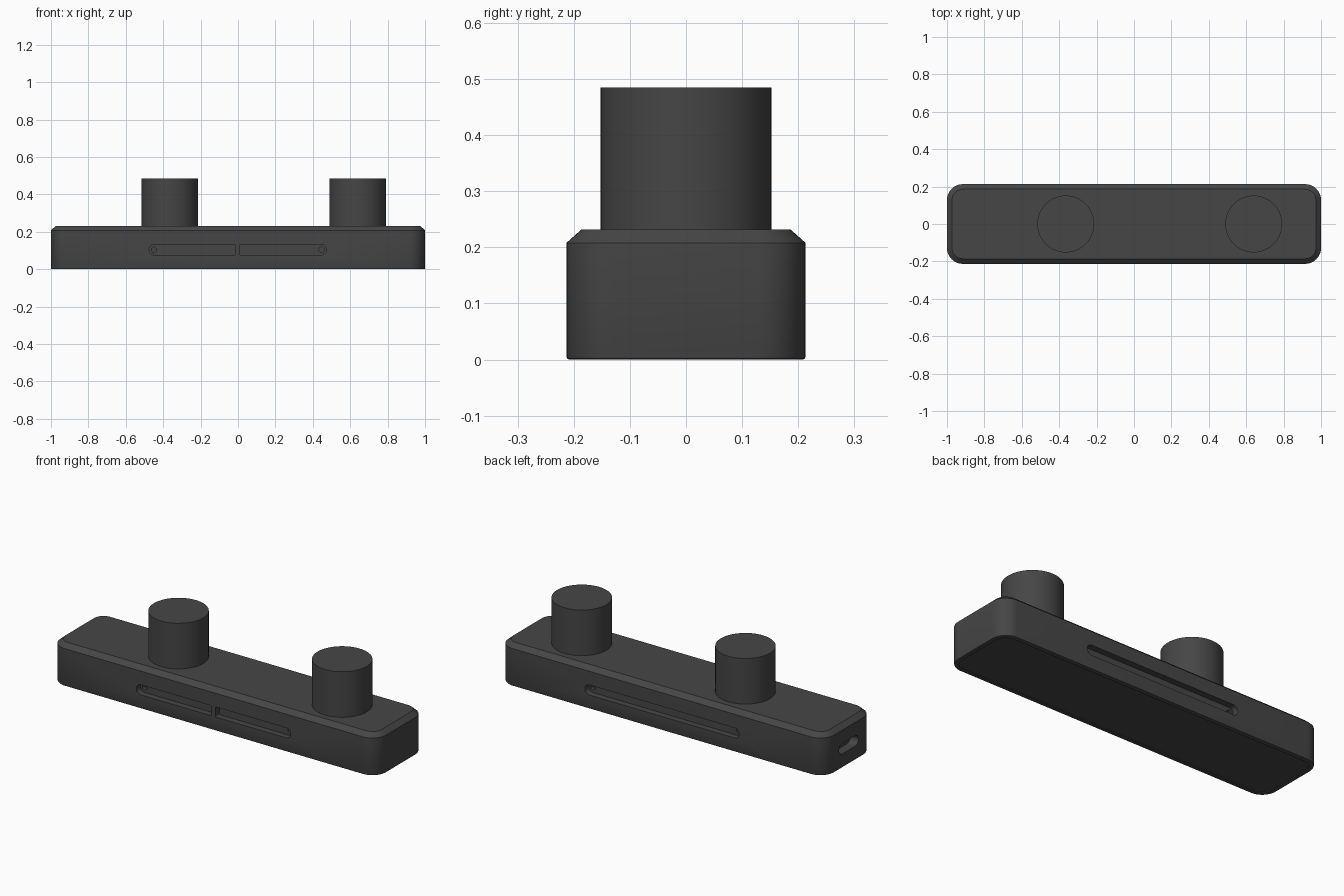
import bpy, bmesh, math

cube = bpy.data.objects.get("Cube")
if cube:
    bpy.data.objects.remove(cube, do_unlink=True)

charcoal = bpy.data.materials.new("charcoal plastic")
charcoal.use_nodes = True
COLOR = (0.061, 0.061, 0.061, 1)
charcoal.diffuse_color = COLOR
charcoal.node_tree.nodes["Principled BSDF"].inputs["Base Color"].default_value = COLOR


def rounded_rect(u0, u1, v0, v1, r_low, r_high, steps=10):
    """Counter-clockwise outline with separate radii at the u0 and u1 ends."""
    corners = [(u1 - r_high, v1 - r_high, 0, r_high), (u0 + r_low, v1 - r_low, 90, r_low),
               (u0 + r_low, v0 + r_low, 180, r_low), (u1 - r_high, v0 + r_high, 270, r_high)]
    pts = []
    for cu, cv, start, r in corners:
        for i in range(steps + 1):
            a = math.radians(start + 90 * i / steps)
            pts.append((cu + r * math.cos(a), cv + r * math.sin(a)))
    return pts


def loft(name, rings):
    """Skin a stack of matching 3D rings and cap both ends."""
    bm = bmesh.new()
    loops = [[bm.verts.new(p) for p in ring] for ring in rings]
    n = len(loops[0])
    for a, b in zip(loops, loops[1:]):
        for i in range(n):
            j = (i + 1) % n
            bm.faces.new((a[i], a[j], b[j], b[i]))
    bm.faces.new(loops[0][::-1])
    bm.faces.new(loops[-1])
    bmesh.ops.remove_doubles(bm, verts=bm.verts, dist=1e-5)
    bmesh.ops.recalc_face_normals(bm, faces=bm.faces)
    mesh = bpy.data.meshes.new(name)
    bm.to_mesh(mesh)
    bm.free()
    obj = bpy.data.objects.new(name, mesh)
    bpy.context.collection.objects.link(obj)
    mesh.materials.append(charcoal)
    return obj


def activate(obj):
    bpy.ops.object.select_all(action='DESELECT')
    obj.select_set(True)
    bpy.context.view_layer.objects.active = obj


def smooth(obj):
    activate(obj)
    bpy.ops.object.shade_smooth_by_angle(angle=math.radians(30))


def carve(target, outline, place, start, end):
    """Cut an outline through the target between two depths."""
    cutter = loft("cutter", [[place(u, v, d) for u, v in outline] for d in (start, end)])
    cutter.hide_render = True
    activate(target)
    mod = target.modifiers.new("cut", 'BOOLEAN')
    mod.operation, mod.solver, mod.object = 'DIFFERENCE', 'EXACT', cutter
    bpy.ops.object.modifier_apply(modifier=mod.name)
    bpy.data.objects.remove(cutter, do_unlink=True)


# Body: recessed underside, softened lower edge, chamfered top
HX, HY, R = 1.0, 0.213, 0.085
sections = [(0.024, 0.004), (0.024, 0), (0.005, 0), (0.0015, 0.0015),
            (0, 0.005), (0, 0.208), (0.027, 0.232)]
rings = []
for inset, z in sections:
    outline = rounded_rect(-HX + inset, HX - inset, -HY + inset, HY - inset, R - inset, R - inset)
    rings.append([(x, y, z) for x, y in outline])
body = loft("body", rings)


def along_y(u, v, d):
    return (u, d, v)


def along_x(u, v, d):
    return (d, u, v)


# Slots: a divided pair on the front, one long slot on the back
Z0, Z1, DEPTH = 0.076, 0.132, 0.035
END, SQUARE = 0.0275, 0.004
carve(body, rounded_rect(-0.475, -0.014, Z0, Z1, END, SQUARE), along_y, -0.3, -HY + DEPTH)
carve(body, rounded_rect(0.010, 0.472, Z0, Z1, SQUARE, END), along_y, -0.3, -HY + DEPTH)
carve(body, rounded_rect(-0.475, 0.472, Z0, Z1, END, END), along_y, 0.3, HY - DEPTH)

# Small round holes at the outer slot ends
for x in (-0.449, 0.446):
    hole = rounded_rect(x - 0.014, x + 0.014, 0.09, 0.118, 0.014, 0.014, 5)
    for side in (-1, 1):
        carve(body, hole, along_y, side * 0.3, side * (HY - DEPTH - 0.02))

# Oval port in the end wall
carve(body, rounded_rect(-0.085, 0.085, 0.076, 0.134, 0.0288, 0.0288), along_x, -1.1, -0.95)
smooth(body)

# Round posts
for name, x in (("right_post", -0.365), ("left_post", 0.64)):
    bpy.ops.mesh.primitive_cylinder_add(vertices=64, radius=0.152, depth=0.254,
                                        location=(x, 0, 0.358))
    post = bpy.context.object
    post.name = name
    post.data.materials.append(charcoal)
    smooth(post)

....

About this task:
With "steps" as the string to look for, count the matching lines in the entries above and report only the number.

Output for this task:
3